On the front of each recipe card is the name of a cocktail, whether it be a gin gimlet, cosmopolitan or an Italian Greyhound, and a large, colored illustration of the beverage that is printed and then highlighted with a raised tactile spot varnish using the Scodix Ultra Pro off-line unit. On the back of the cards is the recipe for the specified drink, listing the ingredients, the amount of each ingredient and the directions for creating the cocktail even including the garnishes. Each card also features intricate, decorative line work on the front and back; this was created using a digital foil with clear UV polymer adhesive. The title, “Classic Cocktails” showcases a spot gloss and raised feel.

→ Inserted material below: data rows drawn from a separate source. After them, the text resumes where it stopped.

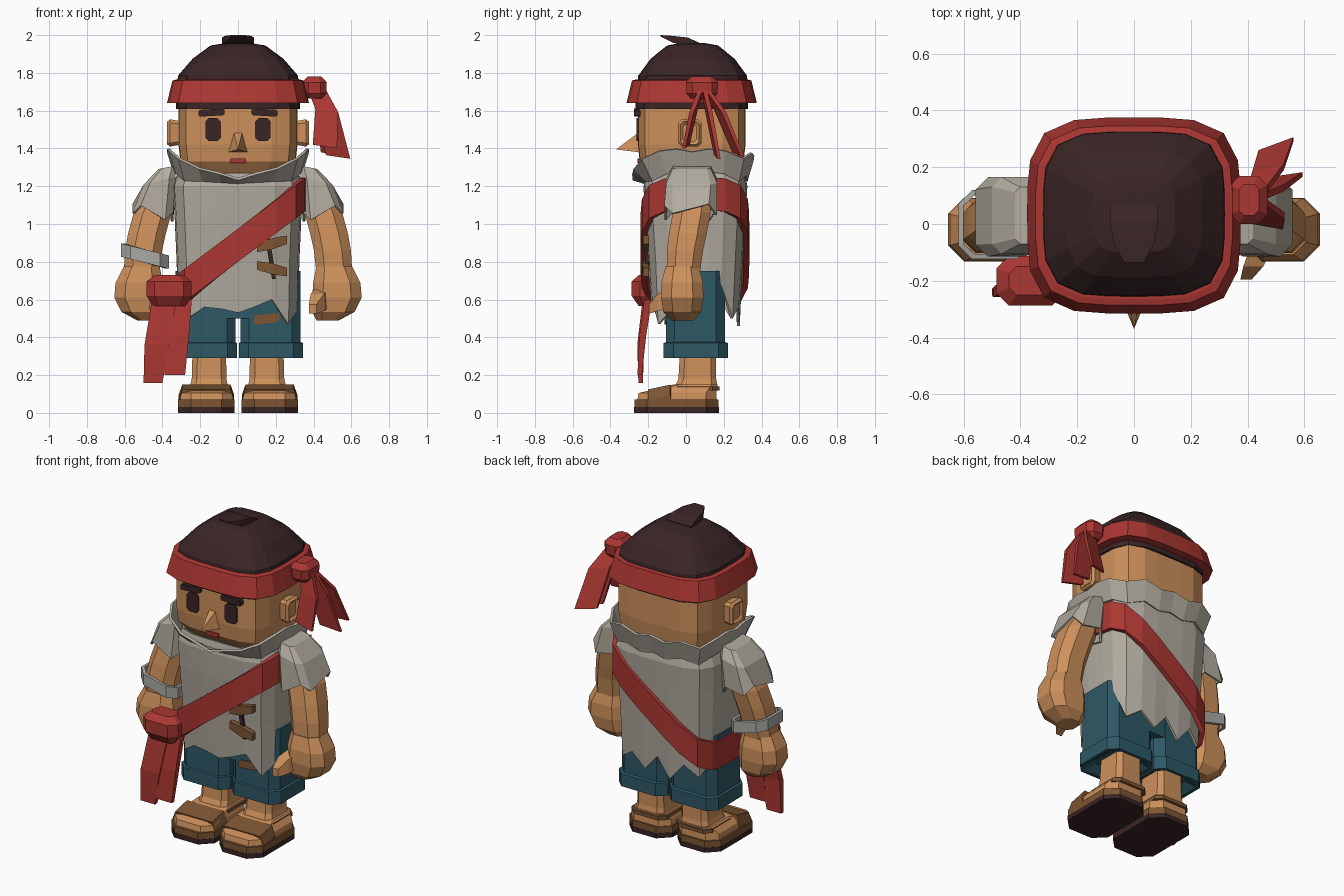
import bpy, bmesh, math
from mathutils import Vector


def mat(name, r, g, b):
    m = bpy.data.materials.new(name)
    m.diffuse_color = (r, g, b, 1)
    return m


SKIN = mat("skin", .61, .28, .105)
DARK = mat("dark_brown", .042, .018, .019)
RED = mat("red_cloth", .41, .038, .032)
SHIRT = mat("shirt_grey", .445, .41, .35)
TEAL = mat("teal_cloth", .026, .098, .133)
BROWN = mat("leather", .205, .091, .032)
METAL = mat("bracelet_grey", .40, .40, .375)


def make(name, verts, faces, m, solid=0):
    me = bpy.data.meshes.new(name)
    me.from_pydata([tuple(v) for v in verts], [], faces)
    bm = bmesh.new()
    bm.from_mesh(me)
    bmesh.ops.recalc_face_normals(bm, faces=bm.faces)
    bm.to_mesh(me)
    bm.free()
    me.materials.append(m)
    o = bpy.data.objects.new(name, me)
    bpy.context.collection.objects.link(o)
    if solid:
        s = o.modifiers.new("thickness", 'SOLIDIFY')
        s.thickness = solid
        s.offset = -1
    return o


def loft(name, rings, m, caps=True, solid=0, side=1):
    n = len(rings[0])
    verts = [(p[0] * side, p[1], p[2]) for r in rings for p in r]
    faces = [(i * n + k, i * n + (k + 1) % n, (i + 1) * n + (k + 1) % n, (i + 1) * n + k)
             for i in range(len(rings) - 1) for k in range(n)]
    if caps:
        faces += [tuple(range(n)), tuple(range((len(rings) - 1) * n, len(rings) * n))]
    return make(name, verts, faces, m, solid)


def soft(cx, cy, z, hx, hy, p=4, n=24):
    """Rounded rectangle ring, starting at +x; z is a number, a list or a rule of x."""
    pts = []
    for k in range(n):
        c, s = math.cos(math.tau * k / n), math.sin(math.tau * k / n)
        r = (abs(c) ** p + abs(s) ** p) ** (-1 / p)
        x = cx + hx * r * c
        zz = z[k] if isinstance(z, list) else z(x) if callable(z) else z
        pts.append((x, cy + hy * r * s, zz))
    return pts


def octa(cx, cy, z, hx, hy, c=.3, tilt=0, jag=0):
    """Chamfered rectangle ring."""
    d = c * min(hx, hy)
    a, b = hx - d, hy - d
    pts = [(hx, -b), (hx, b), (a, hy), (-a, hy), (-hx, b), (-hx, -b), (-a, -hy), (a, -hy)]
    return [(cx + x, cy + y, z + tilt * x + (jag if i % 2 else -jag)) for i, (x, y) in enumerate(pts)]


def ribbon(name, path, w, t, m, side=1):
    """Flat strip through (x, y, z, half width, half thickness) points."""
    w, t = Vector(w).normalized(), Vector(t).normalized()
    rings = []
    for x, y, z, hw, ht in path:
        c = Vector((x, y, z))
        rings.append([c + w * hw + t * ht, c - w * hw + t * ht, c - w * hw - t * ht, c + w * hw - t * ht])
    return loft(name, rings, m, side=side)


def plate(name, cx, cz, hx, hz, y, m, c=.4, tilt=0, depth=.012):
    """Chamfered plate facing forward, its front at y."""
    o = octa(0, 0, 0, hx, hz, c)
    return loft(name, [[(cx + p[0], yy, cz + p[1] + tilt * p[0]) for p in o] for yy in (y, y + depth)], m)


X, Y, Z = (1, 0, 0), (0, 1, 0), (0, 0, 1)

# Head and face
loft("head", [soft(0, .03, z, hx, hy, 5) for z, hx, hy in
              [(1.27, .26, .23), (1.33, .305, .275), (1.42, .315, .285), (1.66, .315, .285)]], SKIN)
make("nose", [(-.05, -.25, 1.38), (.05, -.25, 1.38), (.022, -.25, 1.485), (-.022, -.25, 1.485), (0, -.37, 1.395)],
     [(0, 1, 2, 3), (0, 1, 4), (1, 2, 4), (2, 3, 4), (3, 0, 4)], SKIN)
plate("mouth", 0, 1.335, .042, .012, -.258, RED)
for s in (-1, 1):
    plate("eye", s * .132, 1.5, .041, .06, -.262, DARK)
    plate("eyebrow", s * .14, 1.59, .068, .018, -.275, DARK, tilt=-.06 * s, depth=.035)
    ear = [[(x, .02 + p[0], 1.482 + p[1]) for p in octa(0, 0, 0, a, b)]
           for x, a, b in [(.29, .05, .06), (.36, .062, .072), (.375, .05, .06), (.362, .035, .045)]]
    loft("ear", ear, SKIN, side=s)

# Hair and headband
loft("hair_rim", [soft(0, .03, z, .328, .298) for z in (1.61, 1.66)], DARK)
loft("headband", [soft(0, .03, z, hx, hy) for z, hx, hy in
                  [(1.64, .34, .31), (1.64, .376, .345), (1.76, .347, .316), (1.765, .325, .295)]], RED)
loft("hair", [soft(0, .035, z, hx, hy) for z, hx, hy in
              [(1.74, .322, .292), (1.785, .318, .288), (1.875, .24, .222), (1.945, .145, .135),
               (1.957, .07, .07)]], DARK)
ribbon("hair_tuft", [(0, .07, 1.93, .085, .03), (0, .01, 1.965, .085, .022), (0, -.07, 1.978, .07, .018),
                     (0, -.135, 1.996, .035, .004)], X, Z, DARK)
loft("headband_knot", [octa(.405, .085, z, h, h + .02, .5) for z, h in
                       [(1.665, .04), (1.69, .062), (1.75, .065), (1.782, .035)]], RED)
for ex, ey, ez, mid in [(.5, .275, 1.37, .18), (.53, .165, 1.355, .12), (.46, .0, 1.41, .04)]:
    ribbon("headband_tail", [(.41, .09, 1.73, .05, .012), (.47, mid, 1.6, .062, .012), (ex, ey, ez, .066, .008)],
           (1, (ey - .09) * 2, -.15), Y, RED)

# Shirt with ragged hem and flared collar
hem = [.55, .6, .69, .5, .56, .48, .58, .46, .57, .5, .6, .52, .6, .52, .57, .5, .56, .55, .53, .56, .6, .47, .54, .5]
loft("shirt", [soft(0, .05, hem, .318, .235), soft(0, .05, .8, .325, .25), soft(0, .048, 1.05, .336, .267),
               soft(0, .05, 1.2, .345, .275), soft(0, .05, 1.27, .32, .26)], SHIRT, caps=False, solid=.015)
rim = [1.385, 1.4, 1.39, 1.35, 1.38, 1.35, 1.37]
half = [1.4, 1.39, 1.35, 1.3, 1.275, 1.245]
top = rim + rim[5:0:-1] + [1.385] + half[:5] + [1.245] + half[4::-1]
base = [z - .12 for z in top]
base[15:22] = [1.235, 1.235, 1.23, 1.225, 1.23, 1.235, 1.235]
loft("collar", [soft(0, .05, base, .325, .262), soft(0, .035, top, .362, .312)], SHIRT, caps=False, solid=.015)

# Toggles and lacing on the shirt, patch on the shorts
ribbon("lacing", [(.15, -.208, .94, .012, .008), (.17, -.208, .84, .012, .008), (.19, -.204, .71, .01, .008)], X, Y, DARK)
for z, t in [(.895, .022), (.763, -.018)]:
    ribbon("toggle", [(.1, -.212, z - t, .022, .016), (.18, -.216, z, .03, .018), (.26, -.212, z + t, .022, .016)],
           Z, Y, BROWN)
plate("shorts_patch", .152, .498, .068, .024, -.114, BROWN, tilt=.1)

# Diagonal sash, knot and hanging ends
loft("sash", [soft(.012, .047, lambda x, b=b: b + .75 * x, .352, .288) for b in (.8, .975)],
     RED, caps=False, solid=.03)
loft("sash_knot", [octa(-.365, -.2, z, hx, hy, .5) for z, hx, hy in
                   [(.565, .085, .05), (.62, .12, .088), (.695, .12, .088), (.73, .075, .05)]], RED)
ribbon("sash_tail", [(-.39, -.21, .6, .065, .02), (-.43, -.24, .36, .065, .018), (-.45, -.24, .158, .05, .012)], X, Y, RED)
ribbon("sash_tail", [(-.31, -.2, .6, .065, .02), (-.325, -.23, .4, .065, .018), (-.335, -.245, .2, .055, .012)], X, Y, RED)

for s in (-1, 1):
    # Sleeve, arm, hand
    loft("sleeve", [octa(.375, .03, 1.3, .045, .1, .4, -.2), octa(.415, .03, 1.23, .085, .135, .4, -.25),
                    octa(.45, .025, 1.06, .108, .14, .4, .2, .025)], SHIRT, caps=False, solid=.012, side=s)
    loft("sleeve_top", [octa(.375, .03, 1.3, .045, .1, .4, -.2), octa(.375, .03, 1.28, .04, .09, .4, -.2)], SHIRT, side=s)
    loft("arm", [octa(cx, cy, z, hx, hy, .5) for cx, cy, z, hx, hy in
                 [(.405, .04, 1.22, .05, .08), (.452, .03, 1.06, .1, .1), (.482, .01, .95, .1, .1),
                  (.5, -.005, .86, .098, .095), (.51, -.015, .74, .095, .088)]], SKIN, side=s)
    loft("hand", [octa(cx, -.02, z, hx, hy, .5) for cx, z, hx, hy in
                  [(.51, .775, .095, .088), (.523, .69, .125, .11), (.524, .61, .131, .112),
                   (.505, .535, .112, .1), (.475, .49, .06, .06)]], SKIN, side=s)
    ribbon("thumb", [(.45, -.08, .61, .05, .04), (.42, -.15, .585, .045, .035), (.395, -.195, .55, .025, .02)],
           Z, X, SKIN, side=s)
    # Shorts with turned cuff
    loft("shorts_leg", [octa(.172, .05, z, .16, .157) for z in (.35, .56, .75)], TEAL, side=s)
    loft("shorts_cuff", [octa(.175, .052, z, hx, hx) for z, hx in
                         [(.33, .1), (.29, .15), (.29, .17), (.37, .17), (.375, .155)]], TEAL, side=s)
    # Calf, foot and sandal
    loft("calf", [octa(.155, .05, .12, .105, .12), octa(.153, .06, .18, .092, .1), octa(.152, .065, .36, .088, .095)],
         SKIN, side=s)
    loft("foot", [octa(.166, -.048, .065, .14, .21, .4), octa(.166, -.045, .105, .137, .205, .4),
                  octa(.155, .05, .15, .112, .118)], SKIN, side=s)
    loft("sandal_sole", [octa(.168, -.05, z, .15, .225, .45) for z in (0, .03)], DARK, side=s)
    loft("sandal_base", [octa(.168, -.05, z, .149, .223, .45) for z in (.03, .07)], BROWN, side=s)
    ribbon("toe_strap", [(.02, -.14, .07, .06, .012), (.04, -.14, .125, .06, .012), (.295, -.14, .125, .06, .012),
                         (.315, -.14, .07, .06, .012)], (0, 1, .22), (0, -.22, 1), BROWN, side=s)
    loft("ankle_strap", [octa(.156, .048, z, .122, .13) for z in (.118, .14)], BROWN, side=s)

loft("shorts_hips", [octa(0, .05, z, .3, .155) for z in (.5, .78)], TEAL)

# Bracelet on one wrist
loft("bracelet", [octa(-.492, -.002, z, .127, .122, .4, -.25) for z in (.795, .865)],
     METAL, caps=False, solid=.02)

Digitally printed CMYK on 80lb Verso Blazer Satin Cover using an HP Indigo 7900, the sheets were then run thought the Scodix Ultra Pro offline unit. “This provided an enticing quality to the pieces,” Anstadt President and CEO Matthew Doran explained. “Scodix Sense created a clear raised coating, and it was applied in just one pass.” The elegant deck of 16 cards features round cornering, collating and is enclosed in a bellyband.
“This was one of our first applications of using the dimensional elements of the Scodix polymer, along with the ability to do intricate foil work,” Doran emphasized. The use of Scodix is something not normally seen in consumer products. Typically, Scodix is an enhancement system used mainly in marketing materials. “As far as production is concerned, I think the real highlight of this piece is the incorporation of Scodix to bring tactile feel, dimension and foil elements in a tight timeframe using all fully digital printing technologies,” Doran stated. “And the clean, classic look, as well as a great use of color combinations paired with stark contrast of gloss foil against white is the best part of the design.”
As for Nat Leibee, general manager at Ellicott & Co., he is very pleased with the final product. “I think the embossing on the cards gives them a great feel, and the customers really like the shiny lettering.” He added that the throwback design has attracted buyers looking for gifts to give their fathers, boyfriends and husbands. “These cards are a great addition to any home bar,” he continued. “I think people will appreciate the classic recipes on the back, just as much as they are intrigued by the newer and funkier recipes we included.”